- _What to work on_
Within the data below, how many lines contain "knee"? Reply with the number only.

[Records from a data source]

::::::

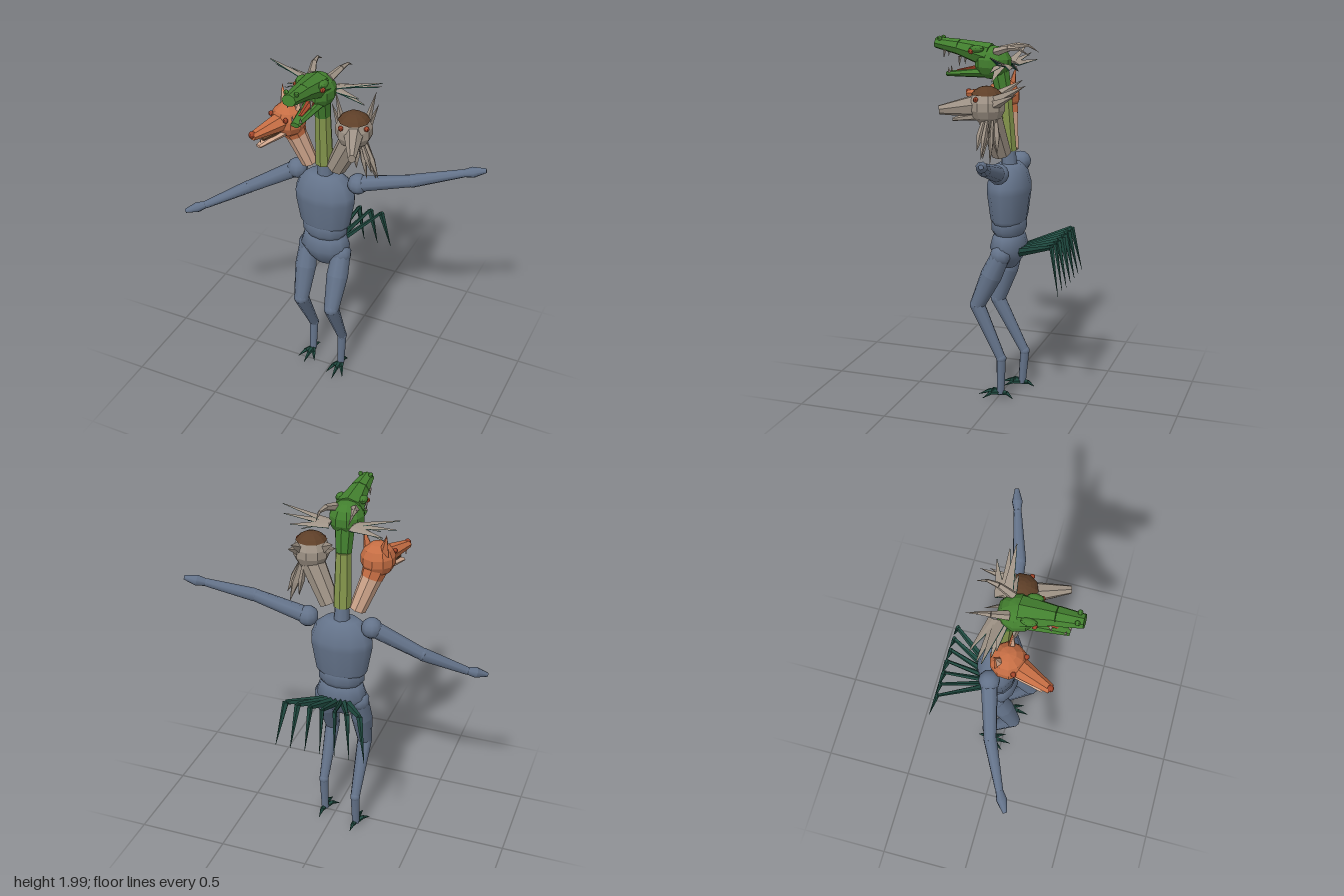
import * as THREE from 'three';

const mat = (name, color, flatShading = true) => {
  const m = new THREE.MeshStandardMaterial({ color, flatShading });
  m.name = name;
  return m;
};
const slate = mat('slate', 0x64738a, false);
const pine = mat('pine', 0x1f4a40);
const green = mat('green', 0x43802f);
const olive = mat('olive', 0x84964c);
const orange = mat('orange', 0xc66e44);
const tan = mat('tan', 0xd0a68c);
const stone = mat('stone', 0x9f9386);
const brown = mat('brown', 0x5e3f28);
const rust = mat('rust', 0xa3452a);

const V = (p) => new THREE.Vector3(...p);
const UP = new THREE.Vector3(0, 1, 0);

function add(parent, name, geometry, material, pos = [0, 0, 0], scale = [1, 1, 1]) {
  const m = new THREE.Mesh(geometry, material);
  m.name = name;
  m.position.set(...pos);
  m.scale.set(...scale);
  parent.add(m);
  return m;
}

// Tapered round bar from a to b; sx and sz squash its cross-section
function limb(parent, name, a, b, r0, r1, material, sides = 8, sx = 1, sz = 1) {
  const d = V(b).sub(V(a));
  const g = new THREE.CylinderGeometry(r1, r0, d.length(), sides);
  const mid = V(a).add(V(b)).multiplyScalar(0.5);
  const m = add(parent, name, g, material, mid.toArray(), [sx, 1, sz]);
  m.quaternion.setFromUnitVectors(UP, d.normalize());
  return m;
}

const ball = (parent, name, p, r, material, scale) =>
  add(parent, name, new THREE.SphereGeometry(r, 10, 7), material, p, scale);

// Oval body section turned from [radius, height] pairs
function turned(parent, name, profile, depth) {
  const g = new THREE.LatheGeometry(profile.map(([r, y]) => new THREE.Vector2(r, y)), 12);
  return add(parent, name, g, slate, [-0.045, 0, -0.03], [1, 1, depth]);
}

// Curved horn made of tapering pieces
function horn(parent, name, points, r, material) {
  for (let i = 0; i < points.length - 1; i++) {
    const n = points.length - 1;
    limb(parent, name, points[i], points[i + 1], r * (1 - i / n), r * (1 - (i + 1) / n), material, 5);
  }
}

function group(parent, name, pos, yaw) {
  const g = new THREE.Group();
  g.name = name;
  g.position.set(...pos);
  g.rotation.y = yaw;
  parent.add(g);
  return g;
}

function arm(parent, name, shoulder, elbow, wrist, tip) {
  const g = group(parent, name, [0, 0, 0], 0);
  ball(g, 'shoulder', shoulder, 0.057, slate);
  limb(g, 'upperArm', shoulder, elbow, 0.046, 0.034, slate);
  ball(g, 'elbow', elbow, 0.035, slate);
  limb(g, 'forearm', elbow, wrist, 0.036, 0.022, slate);
  ball(g, 'wrist', wrist, 0.022, slate);
  const mid = V(wrist).lerp(V(tip), 0.45).toArray();
  limb(g, 'hand', wrist, mid, 0.019, 0.029, slate);
  limb(g, 'fingers', mid, tip, 0.029, 0.012, slate);
}

function leg(parent, name, hip, knee, ankle, foot) {
  const g = group(parent, name, [0, 0, 0], 0);
  ball(g, 'hip', hip, 0.058, slate);
  const mid = V(hip).lerp(V(knee), 0.4).toArray();
  limb(g, 'thigh', hip, mid, 0.052, 0.06, slate, 10);
  limb(g, 'thigh', mid, knee, 0.06, 0.042, slate, 10);
  ball(g, 'knee', knee, 0.043, slate);
  limb(g, 'shin', knee, ankle, 0.043, 0.027, slate);
  ball(g, 'ankle', ankle, 0.029, slate);
  limb(g, 'lowerShin', ankle, foot, 0.027, 0.022, slate);
  // Bird-like foot: three front claws and one behind
  const [x, y, z] = foot;
  for (const [dx, dz] of [[-0.055, 0.09], [0, 0.13], [0.05, 0.09], [0.01, -0.075]]) {
    const knuckle = [x + dx * 0.5, y + 0.008, z + dz * 0.5];
    limb(g, 'claw', [x, y + 0.005, z], knuckle, 0.017, 0.012, pine, 5);
    limb(g, 'claw', knuckle, [x + dx, 0.012, z + dz], 0.012, 0.001, pine, 5);
  }
}

function dragonHead(parent) {
  limb(parent, 'dragonNeck', [-0.045, 1.4, -0.02], [-0.043, 1.7, 0], 0.05, 0.043, olive, 8);
  limb(parent, 'dragonNape', [-0.043, 1.7, 0], [-0.04, 1.86, 0.03], 0.044, 0.055, green, 8);
  const h = group(parent, 'dragonHead', [-0.04, 0, 0], 0);
  ball(h, 'skull', [0, 1.87, 0.06], 0.1, green, [0.95, 0.9, 1]);
  limb(h, 'muzzle', [0, 1.905, 0.08], [0, 1.945, 0.25], 0.068, 0.043, green, 8, 1.2);
  limb(h, 'snout', [0, 1.945, 0.25], [0, 1.965, 0.38], 0.043, 0.03, green, 8, 1.25);
  limb(h, 'palate', [0, 1.875, 0.1], [0, 1.94, 0.34], 0.045, 0.02, brown, 6, 1, 0.5);
  limb(h, 'lowerJaw', [0, 1.82, 0.07], [0, 1.8, 0.32], 0.055, 0.022, green, 8, 1.1, 0.6);
  limb(h, 'tongue', [0, 1.85, 0.1], [0, 1.82, 0.26], 0.03, 0.012, rust, 6, 1, 0.5);
  for (const s of [-1, 1]) {
    ball(h, 'nostril', [s * 0.028, 1.99, 0.35], 0.013, green);
    ball(h, 'brow', [s * 0.062, 1.945, 0.13], 0.028, green, [0.8, 0.7, 1.5]);
    ball(h, 'eye', [s * 0.073, 1.932, 0.16], 0.014, rust);
    limb(h, 'fang', [s * 0.035, 1.93, 0.32], [s * 0.035, 1.89, 0.325], 0.009, 0.001, stone, 4);
    limb(h, 'fang', [s * 0.045, 1.9, 0.23], [s * 0.045, 1.85, 0.235], 0.01, 0.001, stone, 4);
    limb(h, 'lowerFang', [s * 0.022, 1.81, 0.3], [s * 0.022, 1.84, 0.305], 0.007, 0.001, stone, 4);
    horn(h, 'horn', [[s * 0.05, 1.93, 0.03], [s * 0.075, 1.955, -0.05],
      [s * 0.085, 1.955, -0.11], [s * 0.085, 1.92, -0.17]], 0.024, stone);
    // Frill quills: pale above, dark below
    for (const [x, y, z] of [[0.315, 1.935, -0.03], [0.3, 1.895, -0.06], [0.245, 1.865, -0.11],
      [0.225, 1.8, -0.01], [0.2, 1.84, 0.01]]) {
      const base = [s * 0.06, 1.865, z * 0.4];
      limb(h, 'quill', base, [s * x, y, z], 0.028, 0.001, stone, 4, 0.16);
      limb(h, 'quillUnderside', [base[0], base[1] - 0.005, base[2] + 0.004],
        [s * x, y - 0.003, z + 0.002], 0.028, 0.001, pine, 4, 0.16);
    }
  }
}

function foxHead(parent) {
  limb(parent, 'foxNeck', [-0.125, 1.39, -0.01], [-0.195, 1.59, 0.03], 0.046, 0.058, tan, 8);
  limb(parent, 'foxNape', [-0.188, 1.57, 0.025], [-0.21, 1.65, 0.05], 0.06, 0.07, orange, 8);
  const h = group(parent, 'foxHead', [-0.21, 1.66, 0.06], -0.36);
  ball(h, 'skull', [0, 0.005, 0], 0.094, orange);
  limb(h, 'snout', [0, 0.01, 0.04], [0, -0.002, 0.25], 0.062, 0.026, orange, 7, 1, 0.8);
  ball(h, 'nose', [0, 0.008, 0.248], 0.018, rust);
  limb(h, 'lowerJaw', [0, -0.045, 0.04], [0, -0.075, 0.21], 0.05, 0.018, tan, 7, 1, 0.5);
  limb(h, 'mouth', [0, -0.035, 0.05], [0, -0.045, 0.18], 0.035, 0.014, brown, 6, 1, 0.5);
  for (const s of [-1, 1]) {
    limb(h, 'ear', [s * 0.05, 0.05, -0.02], [s * 0.075, 0.165, -0.03], 0.034, 0.001, orange, 4, 1, 0.6);
    limb(h, 'innerEar', [s * 0.05, 0.06, -0.012], [s * 0.073, 0.15, -0.022], 0.026, 0.001, tan, 4, 1, 0.6);
    ball(h, 'eye', [s * 0.055, 0.04, 0.07], 0.014, rust);
    limb(h, 'tooth', [s * 0.02, -0.015, 0.21], [s * 0.02, -0.045, 0.21], 0.007, 0.001, tan, 4);
  }
}

function goatHead(parent) {
  limb(parent, 'goatNeck', [0.03, 1.4, -0.01], [0.14, 1.62, 0.02], 0.055, 0.068, stone, 8);
  const h = group(parent, 'goatHead', [0.145, 1.67, 0.03], 0.38);
  ball(h, 'skull', [0, 0, 0], 0.098, stone);
  add(h, 'crown', new THREE.SphereGeometry(0.102, 10, 4, 0, Math.PI * 2, 0, 0.95), brown, [0, 0, 0.002]);
  limb(h, 'snout', [0, 0, 0.05], [0, -0.02, 0.25], 0.062, 0.024, stone, 7, 0.85);
  limb(h, 'lowerJaw', [0, -0.05, 0.04], [0, -0.07, 0.18], 0.045, 0.015, stone, 6, 0.8, 0.6);
  for (const s of [-1, 1]) {
    ball(h, 'eye', [s * 0.065, 0.04, 0.062], 0.014, rust);
    limb(h, 'ear', [s * 0.065, 0.03, -0.04], [s * 0.105, 0.115, -0.19], 0.032, 0.001, stone, 4, 0.6);
    limb(h, 'ear', [s * 0.075, 0.01, -0.03], [s * 0.12, 0.07, -0.14], 0.028, 0.001, stone, 4, 0.6);
  }
  // Shaggy tufts hanging beside the neck
  for (const [x, y, z] of [[0.28, 1.41, 0.02], [0.25, 1.38, -0.02], [0.22, 1.4, 0.03],
    [0.19, 1.43, -0.04], [0.255, 1.45, 0.05], [0.17, 1.46, 0.05]]) {
    const top = [0.16 + (x - 0.17) * 0.35, 1.6, z * 0.6];
    const mid = V(top).lerp(V([x, y, z]), 0.5).toArray();
    limb(parent, 'tuft', top, mid, 0.014, 0.023, stone, 5, 1, 0.6);
    limb(parent, 'tuft', mid, [x, y, z], 0.023, 0.001, stone, 5, 1, 0.6);
  }
}

export function createModel() {
  const model = new THREE.Group();
  model.name = 'threeHeadedFigure';

  // Jointed mannequin body
  turned(model, 'chest', [[0, 1.0], [0.125, 1.0], [0.145, 1.03], [0.172, 1.18], [0.172, 1.22],
    [0.145, 1.29], [0.095, 1.33], [0, 1.335]], 0.67);
  turned(model, 'waist', [[0, 0.92], [0.1, 0.93], [0.13, 0.97], [0.13, 1.02], [0.11, 1.06], [0, 1.06]], 0.72);
  turned(model, 'pelvis', [[0, 0.745], [0.055, 0.755], [0.11, 0.81], [0.145, 0.87], [0.125, 0.93],
    [0.1, 0.955], [0, 0.96]], 0.7);
  limb(model, 'neckStub', [-0.045, 1.32, -0.03], [-0.045, 1.41, -0.025], 0.046, 0.038, slate);

  arm(model, 'rightArm', [-0.215, 1.31, -0.04], [-0.475, 1.16, 0.035], [-0.69, 1.045, 0.14], [-0.795, 1.005, 0.2]);
  arm(model, 'leftArm', [0.145, 1.31, -0.03], [0.44, 1.395, -0.055], [0.68, 1.462, -0.13], [0.795, 1.49, -0.165]);
  leg(model, 'rightLeg', [-0.148, 0.84, -0.03], [-0.15, 0.52, 0.07], [-0.15, 0.22, -0.09], [-0.15, 0.025, -0.075]);
  leg(model, 'leftLeg', [0.058, 0.84, -0.015], [0.062, 0.545, 0.12], [0.065, 0.245, -0.02], [0.06, 0.035, -0.015]);

  // Fan of bent tail quills
  for (let i = -3; i <= 3; i++) {
    const t = i / 3;
    const root = [-0.045 + t * 0.055, 0.85, -0.1];
    const bend = [-0.045 + t * 0.205, 0.942, -0.33];
    limb(model, 'tailQuill', root, bend, 0.026, 0.014, pine, 5, 0.6);
    limb(model, 'tailQuillTip', bend, [-0.045 + t * 0.25, 0.69, -0.38], 0.018, 0.001, pine, 5, 0.7);
  }

  dragonHead(model);
  foxHead(model);
  goatHead(model);
  return model;
}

::::::

- _Answer to this task_
5